> [WORK ITEM]:
Copy nothing from the entries below except the lines from the one containing "bm.faces.new((a[i], b[i], b[j], a[j]))" through the one containing "wf, rf, rm, rb, lb, lm, wm = top", and copy those exactly.

> [EXCERPTED RECORDS]:
# # # # #

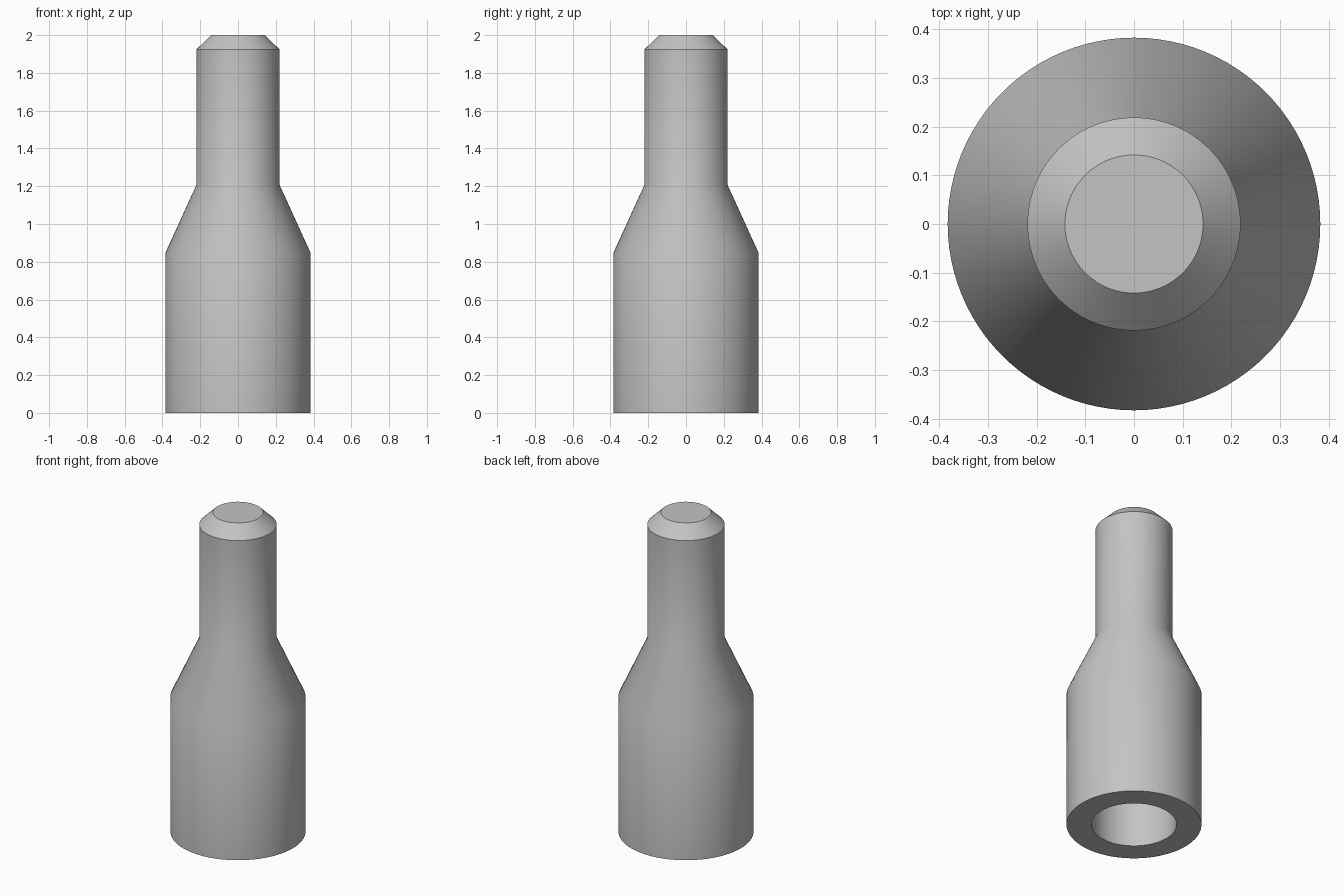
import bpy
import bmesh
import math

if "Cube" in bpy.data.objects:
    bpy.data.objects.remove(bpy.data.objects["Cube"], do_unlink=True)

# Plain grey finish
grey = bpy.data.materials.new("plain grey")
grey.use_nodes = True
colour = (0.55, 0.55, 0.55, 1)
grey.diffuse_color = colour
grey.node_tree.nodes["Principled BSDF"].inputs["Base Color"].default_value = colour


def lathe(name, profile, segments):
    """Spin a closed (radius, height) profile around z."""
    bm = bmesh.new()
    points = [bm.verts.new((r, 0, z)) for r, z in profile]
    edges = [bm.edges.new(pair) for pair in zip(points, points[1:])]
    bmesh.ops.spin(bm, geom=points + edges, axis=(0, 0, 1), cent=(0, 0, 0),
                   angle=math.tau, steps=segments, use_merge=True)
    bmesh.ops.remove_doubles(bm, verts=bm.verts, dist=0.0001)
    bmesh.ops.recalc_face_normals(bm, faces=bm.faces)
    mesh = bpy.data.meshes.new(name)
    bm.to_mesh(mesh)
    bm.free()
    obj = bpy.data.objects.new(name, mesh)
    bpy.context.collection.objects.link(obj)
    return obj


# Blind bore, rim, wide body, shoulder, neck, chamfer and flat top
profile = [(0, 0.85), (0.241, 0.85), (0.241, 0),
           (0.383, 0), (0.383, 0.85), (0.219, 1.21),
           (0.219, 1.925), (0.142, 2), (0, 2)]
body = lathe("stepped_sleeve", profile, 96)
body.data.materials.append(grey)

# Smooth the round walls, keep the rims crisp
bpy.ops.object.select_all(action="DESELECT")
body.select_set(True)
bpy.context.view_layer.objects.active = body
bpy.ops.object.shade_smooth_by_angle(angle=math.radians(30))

# # # # #

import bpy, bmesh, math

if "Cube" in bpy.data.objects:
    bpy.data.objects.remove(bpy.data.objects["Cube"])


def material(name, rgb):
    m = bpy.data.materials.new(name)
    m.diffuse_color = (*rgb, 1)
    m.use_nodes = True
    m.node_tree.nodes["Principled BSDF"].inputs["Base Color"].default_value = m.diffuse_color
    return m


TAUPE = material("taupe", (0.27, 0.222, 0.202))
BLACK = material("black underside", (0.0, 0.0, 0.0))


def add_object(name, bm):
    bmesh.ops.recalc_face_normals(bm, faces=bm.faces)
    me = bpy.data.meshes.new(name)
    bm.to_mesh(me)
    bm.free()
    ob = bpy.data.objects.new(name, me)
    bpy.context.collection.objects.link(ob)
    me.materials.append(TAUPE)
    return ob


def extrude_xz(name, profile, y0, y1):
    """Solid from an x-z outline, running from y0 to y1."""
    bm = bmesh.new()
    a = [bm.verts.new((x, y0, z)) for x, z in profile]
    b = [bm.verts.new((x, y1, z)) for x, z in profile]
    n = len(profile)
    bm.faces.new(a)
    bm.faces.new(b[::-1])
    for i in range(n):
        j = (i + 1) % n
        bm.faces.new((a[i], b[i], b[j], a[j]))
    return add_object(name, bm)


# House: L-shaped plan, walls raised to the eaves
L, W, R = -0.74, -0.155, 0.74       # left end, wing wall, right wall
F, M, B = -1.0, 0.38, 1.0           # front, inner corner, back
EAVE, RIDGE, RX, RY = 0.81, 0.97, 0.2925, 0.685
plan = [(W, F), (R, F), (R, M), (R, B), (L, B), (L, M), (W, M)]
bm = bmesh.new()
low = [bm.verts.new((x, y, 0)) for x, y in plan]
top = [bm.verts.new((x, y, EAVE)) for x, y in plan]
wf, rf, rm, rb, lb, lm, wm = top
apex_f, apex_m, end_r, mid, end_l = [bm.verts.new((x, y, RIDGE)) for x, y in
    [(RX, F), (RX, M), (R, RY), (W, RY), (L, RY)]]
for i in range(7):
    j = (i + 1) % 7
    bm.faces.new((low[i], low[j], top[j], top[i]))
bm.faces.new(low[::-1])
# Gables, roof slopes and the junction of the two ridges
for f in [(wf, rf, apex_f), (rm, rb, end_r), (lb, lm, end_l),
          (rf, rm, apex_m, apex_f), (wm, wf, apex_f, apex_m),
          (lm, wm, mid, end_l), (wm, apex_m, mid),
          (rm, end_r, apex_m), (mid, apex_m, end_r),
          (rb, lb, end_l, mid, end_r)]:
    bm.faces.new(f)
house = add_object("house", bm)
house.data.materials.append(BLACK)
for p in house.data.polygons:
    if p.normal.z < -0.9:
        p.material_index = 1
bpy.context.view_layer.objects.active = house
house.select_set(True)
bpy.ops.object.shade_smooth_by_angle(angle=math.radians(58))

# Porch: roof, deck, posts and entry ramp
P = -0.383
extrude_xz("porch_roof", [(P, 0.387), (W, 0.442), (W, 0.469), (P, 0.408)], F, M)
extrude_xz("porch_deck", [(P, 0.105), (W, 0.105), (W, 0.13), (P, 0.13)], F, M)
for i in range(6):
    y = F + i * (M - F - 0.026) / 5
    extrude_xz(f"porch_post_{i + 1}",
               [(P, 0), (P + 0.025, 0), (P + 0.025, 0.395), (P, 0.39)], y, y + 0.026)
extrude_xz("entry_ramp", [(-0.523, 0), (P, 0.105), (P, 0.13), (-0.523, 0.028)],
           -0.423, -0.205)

# # # # #

> [WRITTEN SOLUTION]:
        bm.faces.new((a[i], b[i], b[j], a[j]))
    return add_object(name, bm)


# House: L-shaped plan, walls raised to the eaves
L, W, R = -0.74, -0.155, 0.74       # left end, wing wall, right wall
F, M, B = -1.0, 0.38, 1.0           # front, inner corner, back
EAVE, RIDGE, RX, RY = 0.81, 0.97, 0.2925, 0.685
plan = [(W, F), (R, F), (R, M), (R, B), (L, B), (L, M), (W, M)]
bm = bmesh.new()
low = [bm.verts.new((x, y, 0)) for x, y in plan]
top = [bm.verts.new((x, y, EAVE)) for x, y in plan]
wf, rf, rm, rb, lb, lm, wm = top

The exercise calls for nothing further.